What you will do. In the data below, find the line that contains "me.materials.append(mat)" and the line that contains "bpy.ops.object.shade_smooth_by_angle(angle=math.radians(48))". Copy both, plus every line between them, exactly.

Entries shown.
*** Block opens ***
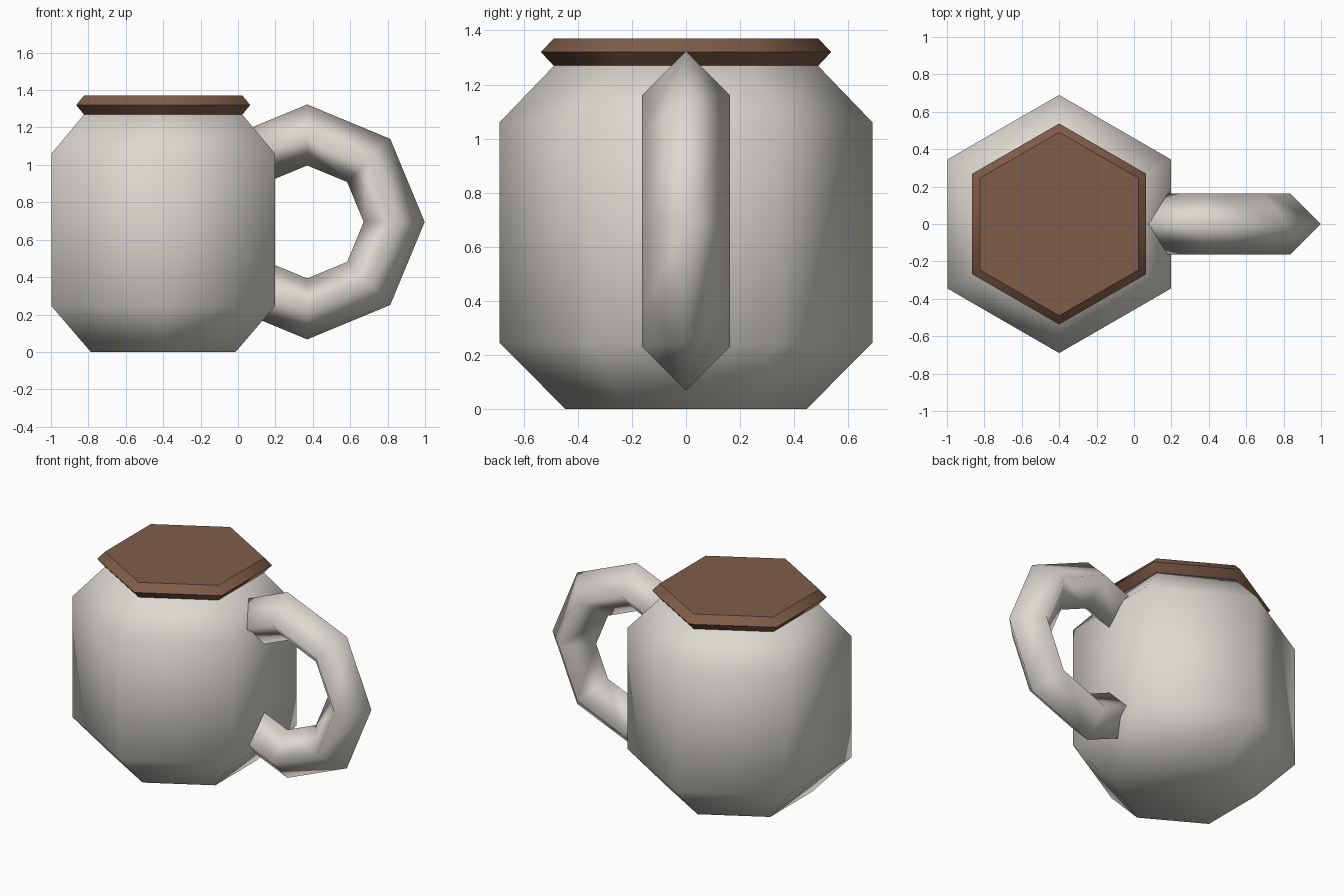
import bpy, bmesh, math

if "Cube" in bpy.data.objects:
    bpy.data.objects.remove(bpy.data.objects["Cube"])


def material(name, rgb):
    m = bpy.data.materials.new(name)
    m.diffuse_color = (*rgb, 1)
    m.use_nodes = True
    m.node_tree.nodes["Principled BSDF"].inputs["Base Color"].default_value = m.diffuse_color
    return m


def skin(name, rings, mat, caps):
    """Join successive closed rings of points into a surface."""
    bm = bmesh.new()
    loops = [[bm.verts.new(p) for p in ring] for ring in rings]
    for a, b in zip(loops, loops[1:]):
        for i in range(len(a)):
            j = (i + 1) % len(a)
            bm.faces.new((a[i], a[j], b[j], b[i]))
    if caps:
        bm.faces.new(loops[0][::-1])
        bm.faces.new(loops[-1])
    bmesh.ops.recalc_face_normals(bm, faces=bm.faces)
    for f in bm.faces:
        f.smooth = True
    me = bpy.data.meshes.new(name)
    bm.to_mesh(me)
    bm.free()
    me.materials.append(mat)
    ob = bpy.data.objects.new(name, me)
    bpy.context.collection.objects.link(ob)
    return ob


def hexagon(r, z):
    return [(-0.4 + r * math.cos(math.radians(30 + 60 * i)),
             r * math.sin(math.radians(30 + 60 * i)), z) for i in range(6)]


ceramic = material("warm white ceramic", (0.72, 0.69, 0.64))
brown = material("brown", (0.215, 0.11, 0.065))

# Hexagonal jar body
skin("body", [hexagon(r, z) for r, z in
              ((0.447, 0), (0.69, 0.245), (0.69, 1.06), (0.483, 1.275))], ceramic, True)

# Bevelled lid
lid = skin("lid", [hexagon(r, z) for r, z in
                   ((0.49, 1.27), (0.537, 1.32), (0.49, 1.37))], brown, True)
bpy.context.view_layer.objects.active = lid
lid.select_set(True)
bpy.ops.object.shade_smooth_by_angle(angle=math.radians(48))

# Diamond-section handle: octagonal arc whose ends sink into the body
rings = []
for k in range(-3, 4):
    a = math.radians(45 * k)
    rings.append([(0.37 + (0.465 + d) * math.cos(a), y, 0.695 + (0.465 + d) * math.sin(a))
                  for d, y in ((0.163, 0), (0, 0.163), (-0.163, 0), (0, -0.163))])
skin("handle", rings, ceramic, True)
*** Block closes ***
Answer for this exercise.
    me.materials.append(mat)
    ob = bpy.data.objects.new(name, me)
    bpy.context.collection.objects.link(ob)
    return ob


def hexagon(r, z):
    return [(-0.4 + r * math.cos(math.radians(30 + 60 * i)),
             r * math.sin(math.radians(30 + 60 * i)), z) for i in range(6)]


ceramic = material("warm white ceramic", (0.72, 0.69, 0.64))
brown = material("brown", (0.215, 0.11, 0.065))

# Hexagonal jar body
skin("body", [hexagon(r, z) for r, z in
              ((0.447, 0), (0.69, 0.245), (0.69, 1.06), (0.483, 1.275))], ceramic, True)

# Bevelled lid
lid = skin("lid", [hexagon(r, z) for r, z in
                   ((0.49, 1.27), (0.537, 1.32), (0.49, 1.37))], brown, True)
bpy.context.view_layer.objects.active = lid
lid.select_set(True)
bpy.ops.object.shade_smooth_by_angle(angle=math.radians(48))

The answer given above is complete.